# [Instructions to follow]
Copy the listing exactly as given. Omit every picture.

# [Records provided]
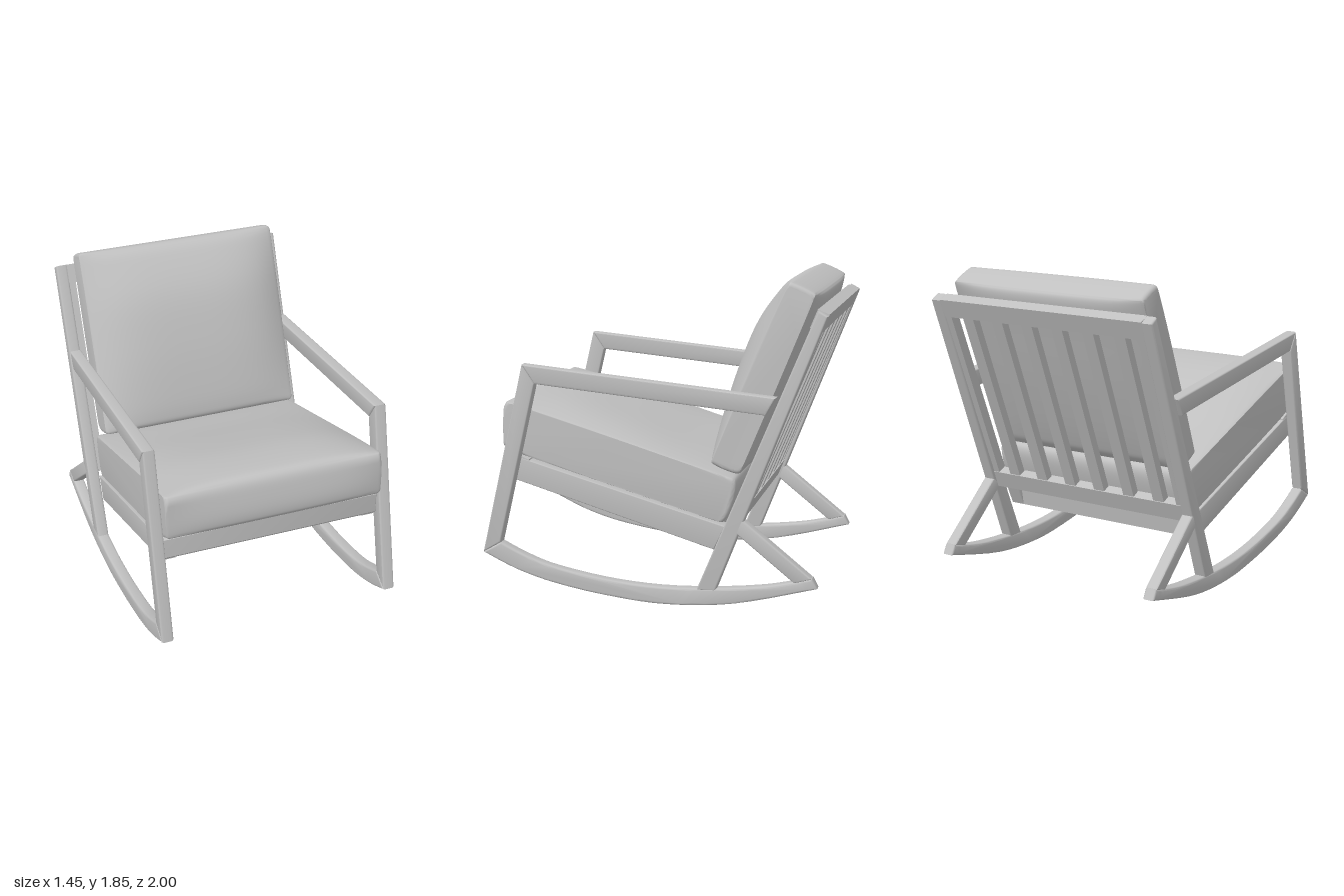
import * as THREE from 'three';
import { toCreasedNormals } from 'three/addons/utils/BufferGeometryUtils.js';

const wood = new THREE.MeshStandardMaterial({ color: 0xc0c0c0 });
wood.name = 'light grey';

function add(parent, name, geometry, x = 0, y = 0, z = 0) {
  const mesh = new THREE.Mesh(geometry, wood);
  mesh.name = name;
  mesh.position.set(x, y, z);
  parent.add(mesh);
  return mesh;
}

// Extrudes a side profile of [z, y] points across x, centred on x = 0
function sideExtrude(points, width, bevel, bevelSegments, steps = 1) {
  const shape = new THREE.Shape(points.map(([z, y]) => new THREE.Vector2(z, y)));
  const g = new THREE.ExtrudeGeometry(shape, {
    depth: width - 2 * bevel, bevelThickness: bevel, bevelSize: bevel,
    bevelOffset: -bevel, bevelSegments, steps,
  });
  g.translate(0, 0, -width / 2 + bevel);
  g.rotateY(-Math.PI / 2);
  return g;
}

const beam = (points, width, bevel = 0.006) =>
  toCreasedNormals(sideExtrude(points, width, bevel, 3), 0.6);

// Smooth open curve through [z, y] points
function smooth(points, count) {
  const curve = new THREE.SplineCurve(points.map(([z, y]) => new THREE.Vector2(z, y)));
  return curve.getPoints(count).map((p) => [p.x, p.y]);
}

// Soft cushion from a closed side profile; what bulges past a seam line
// [az, ay, bz, by] is flattened towards the two ends
function cushion(points, width, seams) {
  const curve = new THREE.CatmullRomCurve3(
    points.map(([z, y]) => new THREE.Vector3(z, y, 0)), true, 'centripetal');
  const outline = curve.getPoints(90).slice(0, -1).map((p) => [p.x, p.y]);
  const g = sideExtrude(outline, width, 0.024, 4, 20);
  const pos = g.attributes.position;
  for (let i = 0; i < pos.count; i++) {
    const end = 0.9 * Math.min(1, Math.abs(pos.getX(i)) / (width / 2)) ** 4;
    for (const [az, ay, bz, by] of seams) {
      const length = Math.hypot(bz - az, by - ay);
      const nz = (ay - by) / length, ny = (bz - az) / length;
      const bulge = (pos.getZ(i) - az) * nz + (pos.getY(i) - ay) * ny;
      if (bulge > 0) {
        pos.setZ(i, pos.getZ(i) - nz * bulge * end);
        pos.setY(i, pos.getY(i) - ny * bulge * end);
      }
    }
  }
  return toCreasedNormals(g, 0.9);
}

export function createModel() {
  const chair = new THREE.Group();
  chair.name = 'rockingChair';

  // Side frames
  const rocker = [
    ...smooth([[1, 0.235], [0.8, 0.145], [0.57, 0.078], [0.25, 0.025], [-0.1, 0],
      [-0.5, 0.035], [-0.97, 0.157]], 30),
    ...smooth([[-0.94, 0.215], [-0.84, 0.187], [-0.66, 0.147], [-0.39, 0.115], [-0.07, 0.1],
      [0.25, 0.12], [0.57, 0.175], [0.75, 0.235], [0.89, 0.3]], 30),
  ];
  const sideParts = {
    rocker,
    frontLeg: [[1, 0.235], [0.89, 0.3], [0.667, 1.245], [0.74, 1.355]],
    armrest: [[0.74, 1.355], [0.667, 1.245], [-0.667, 1.125], [-0.722, 1.225]],
    backLeg: [[-0.28, 0.1], [-0.39, 0.1], [-1, 1.68], [-0.945, 1.71]],
    rearBrace: [[-0.54, 0.53], [-0.47, 0.475], [-0.84, 0.18], [-0.94, 0.21]],
  };
  for (const side of [1, -1]) {
    const frame = new THREE.Group();
    frame.name = side > 0 ? 'leftFrame' : 'rightFrame';
    for (const [name, points] of Object.entries(sideParts)) {
      add(frame, name, beam(points, 0.07, 0.012), side * 0.69);
    }
    // Seat side rail with its corner block and screw
    add(frame, 'seatSideRail',
      beam([[0.81, 0.665], [0.81, 0.805], [-0.43, 0.465], [-0.366, 0.325]], 0.087), side * 0.613);
    add(frame, 'cornerBlock', new THREE.BoxGeometry(0.1, 0.05, 0.06), side * 0.52, 0.405, -0.26);
    const screw = new THREE.CylinderGeometry(0.022, 0.022, 0.012, 16).rotateX(Math.PI / 2);
    add(frame, 'screw', screw, side * 0.4, 0.405, -0.28);
    chair.add(frame);
  }

  // Seat base
  add(chair, 'seatFrontRail',
    beam([[0.835, 0.695], [0.825, 0.682], [0.73, 0.655], [0.73, 0.79], [0.815, 0.83], [0.835, 0.815]],
      1.31, 0.004));
  add(chair, 'seatRearRail',
    beam([[-0.285, 0.347], [-0.285, 0.49], [-0.39, 0.465], [-0.366, 0.325]], 1.31));
  add(chair, 'seatPanel',
    beam([[0.76, 0.74], [0.76, 0.775], [-0.36, 0.465], [-0.36, 0.425]], 1.15));

  // Slatted back, leaning with the back legs
  const back = new THREE.Group();
  back.name = 'slattedBack';
  back.position.set(0, 0.5, -0.487);
  back.rotation.x = -0.386;
  add(back, 'topRail', new THREE.BoxGeometry(1.32, 0.11, 0.07), 0, 1.235, 0.006);
  add(back, 'lowerRail', new THREE.BoxGeometry(1.32, 0.11, 0.06), 0, 0.03, 0);
  for (let i = 0; i < 6; i++) {
    add(back, 'slat', new THREE.BoxGeometry(0.07, 1.12, 0.05), (i - 2.5) * 0.2, 0.63, 0);
  }
  for (const side of [1, -1]) {
    add(back, 'stile', new THREE.BoxGeometry(0.04, 1.2, 0.06), side * 0.637, 0.59, 0.004);
  }
  chair.add(back);

  // Cushions
  add(chair, 'seatCushion', cushion([
    [0.905, 0.87], [0.915, 0.92], [0.9, 1.03], [0.875, 1.11], [0.845, 1.135], [0.79, 1.14],
    [0.55, 1.105], [0.25, 1.01], [-0.1, 0.88], [-0.42, 0.77], [-0.475, 0.74], [-0.488, 0.7],
    [-0.47, 0.6], [-0.435, 0.51], [-0.4, 0.475], [-0.34, 0.48], [0.1, 0.6],
    [0.55, 0.73], [0.8, 0.815], [0.87, 0.85],
  ], 1.3, [
    [-0.45, 0.745, 0.85, 1.115], [0.885, 1.1, 0.885, 0.86], [0.87, 0.842, -0.4, 0.487],
  ]));

  add(chair, 'backCushion', cushion([
    [-0.765, 1.847], [-0.8, 1.84], [-0.9, 1.795], [-0.93, 1.77], [-0.932, 1.72],
    [-0.85, 1.49], [-0.715, 1.15], [-0.585, 0.86], [-0.55, 0.8], [-0.5, 0.765], [-0.46, 0.767],
    [-0.35, 0.81], [-0.315, 0.84], [-0.315, 0.9], [-0.355, 1.08], [-0.43, 1.33],
    [-0.54, 1.6], [-0.66, 1.77], [-0.72, 1.83],
  ], 1.245, [[-0.755, 1.8, -0.365, 0.87], [-0.53, 0.83, -0.905, 1.76]]));

  return chair;
}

# [Answer to the exercise]
import * as THREE from 'three';
import { toCreasedNormals } from 'three/addons/utils/BufferGeometryUtils.js';

const wood = new THREE.MeshStandardMaterial({ color: 0xc0c0c0 });
wood.name = 'light grey';

function add(parent, name, geometry, x = 0, y = 0, z = 0) {
  const mesh = new THREE.Mesh(geometry, wood);
  mesh.name = name;
  mesh.position.set(x, y, z);
  parent.add(mesh);
  return mesh;
}

// Extrudes a side profile of [z, y] points across x, centred on x = 0
function sideExtrude(points, width, bevel, bevelSegments, steps = 1) {
  const shape = new THREE.Shape(points.map(([z, y]) => new THREE.Vector2(z, y)));
  const g = new THREE.ExtrudeGeometry(shape, {
    depth: width - 2 * bevel, bevelThickness: bevel, bevelSize: bevel,
    bevelOffset: -bevel, bevelSegments, steps,
  });
  g.translate(0, 0, -width / 2 + bevel);
  g.rotateY(-Math.PI / 2);
  return g;
}

const beam = (points, width, bevel = 0.006) =>
  toCreasedNormals(sideExtrude(points, width, bevel, 3), 0.6);

// Smooth open curve through [z, y] points
function smooth(points, count) {
  const curve = new THREE.SplineCurve(points.map(([z, y]) => new THREE.Vector2(z, y)));
  return curve.getPoints(count).map((p) => [p.x, p.y]);
}

// Soft cushion from a closed side profile; what bulges past a seam line
// [az, ay, bz, by] is flattened towards the two ends
function cushion(points, width, seams) {
  const curve = new THREE.CatmullRomCurve3(
    points.map(([z, y]) => new THREE.Vector3(z, y, 0)), true, 'centripetal');
  const outline = curve.getPoints(90).slice(0, -1).map((p) => [p.x, p.y]);
  const g = sideExtrude(outline, width, 0.024, 4, 20);
  const pos = g.attributes.position;
  for (let i = 0; i < pos.count; i++) {
    const end = 0.9 * Math.min(1, Math.abs(pos.getX(i)) / (width / 2)) ** 4;
    for (const [az, ay, bz, by] of seams) {
      const length = Math.hypot(bz - az, by - ay);
      const nz = (ay - by) / length, ny = (bz - az) / length;
      const bulge = (pos.getZ(i) - az) * nz + (pos.getY(i) - ay) * ny;
      if (bulge > 0) {
        pos.setZ(i, pos.getZ(i) - nz * bulge * end);
        pos.setY(i, pos.getY(i) - ny * bulge * end);
      }
    }
  }
  return toCreasedNormals(g, 0.9);
}

export function createModel() {
  const chair = new THREE.Group();
  chair.name = 'rockingChair';

  // Side frames
  const rocker = [
    ...smooth([[1, 0.235], [0.8, 0.145], [0.57, 0.078], [0.25, 0.025], [-0.1, 0],
      [-0.5, 0.035], [-0.97, 0.157]], 30),
    ...smooth([[-0.94, 0.215], [-0.84, 0.187], [-0.66, 0.147], [-0.39, 0.115], [-0.07, 0.1],
      [0.25, 0.12], [0.57, 0.175], [0.75, 0.235], [0.89, 0.3]], 30),
  ];
  const sideParts = {
    rocker,
    frontLeg: [[1, 0.235], [0.89, 0.3], [0.667, 1.245], [0.74, 1.355]],
    armrest: [[0.74, 1.355], [0.667, 1.245], [-0.667, 1.125], [-0.722, 1.225]],
    backLeg: [[-0.28, 0.1], [-0.39, 0.1], [-1, 1.68], [-0.945, 1.71]],
    rearBrace: [[-0.54, 0.53], [-0.47, 0.475], [-0.84, 0.18], [-0.94, 0.21]],
  };
  for (const side of [1, -1]) {
    const frame = new THREE.Group();
    frame.name = side > 0 ? 'leftFrame' : 'rightFrame';
    for (const [name, points] of Object.entries(sideParts)) {
      add(frame, name, beam(points, 0.07, 0.012), side * 0.69);
    }
    // Seat side rail with its corner block and screw
    add(frame, 'seatSideRail',
      beam([[0.81, 0.665], [0.81, 0.805], [-0.43, 0.465], [-0.366, 0.325]], 0.087), side * 0.613);
    add(frame, 'cornerBlock', new THREE.BoxGeometry(0.1, 0.05, 0.06), side * 0.52, 0.405, -0.26);
    const screw = new THREE.CylinderGeometry(0.022, 0.022, 0.012, 16).rotateX(Math.PI / 2);
    add(frame, 'screw', screw, side * 0.4, 0.405, -0.28);
    chair.add(frame);
  }

  // Seat base
  add(chair, 'seatFrontRail',
    beam([[0.835, 0.695], [0.825, 0.682], [0.73, 0.655], [0.73, 0.79], [0.815, 0.83], [0.835, 0.815]],
      1.31, 0.004));
  add(chair, 'seatRearRail',
    beam([[-0.285, 0.347], [-0.285, 0.49], [-0.39, 0.465], [-0.366, 0.325]], 1.31));
  add(chair, 'seatPanel',
    beam([[0.76, 0.74], [0.76, 0.775], [-0.36, 0.465], [-0.36, 0.425]], 1.15));

  // Slatted back, leaning with the back legs
  const back = new THREE.Group();
  back.name = 'slattedBack';
  back.position.set(0, 0.5, -0.487);
  back.rotation.x = -0.386;
  add(back, 'topRail', new THREE.BoxGeometry(1.32, 0.11, 0.07), 0, 1.235, 0.006);
  add(back, 'lowerRail', new THREE.BoxGeometry(1.32, 0.11, 0.06), 0, 0.03, 0);
  for (let i = 0; i < 6; i++) {
    add(back, 'slat', new THREE.BoxGeometry(0.07, 1.12, 0.05), (i - 2.5) * 0.2, 0.63, 0);
  }
  for (const side of [1, -1]) {
    add(back, 'stile', new THREE.BoxGeometry(0.04, 1.2, 0.06), side * 0.637, 0.59, 0.004);
  }
  chair.add(back);

  // Cushions
  add(chair, 'seatCushion', cushion([
    [0.905, 0.87], [0.915, 0.92], [0.9, 1.03], [0.875, 1.11], [0.845, 1.135], [0.79, 1.14],
    [0.55, 1.105], [0.25, 1.01], [-0.1, 0.88], [-0.42, 0.77], [-0.475, 0.74], [-0.488, 0.7],
    [-0.47, 0.6], [-0.435, 0.51], [-0.4, 0.475], [-0.34, 0.48], [0.1, 0.6],
    [0.55, 0.73], [0.8, 0.815], [0.87, 0.85],
  ], 1.3, [
    [-0.45, 0.745, 0.85, 1.115], [0.885, 1.1, 0.885, 0.86], [0.87, 0.842, -0.4, 0.487],
  ]));

  add(chair, 'backCushion', cushion([
    [-0.765, 1.847], [-0.8, 1.84], [-0.9, 1.795], [-0.93, 1.77], [-0.932, 1.72],
    [-0.85, 1.49], [-0.715, 1.15], [-0.585, 0.86], [-0.55, 0.8], [-0.5, 0.765], [-0.46, 0.767],
    [-0.35, 0.81], [-0.315, 0.84], [-0.315, 0.9], [-0.355, 1.08], [-0.43, 1.33],
    [-0.54, 1.6], [-0.66, 1.77], [-0.72, 1.83],
  ], 1.245, [[-0.755, 1.8, -0.365, 0.87], [-0.53, 0.83, -0.905, 1.76]]));

  return chair;
}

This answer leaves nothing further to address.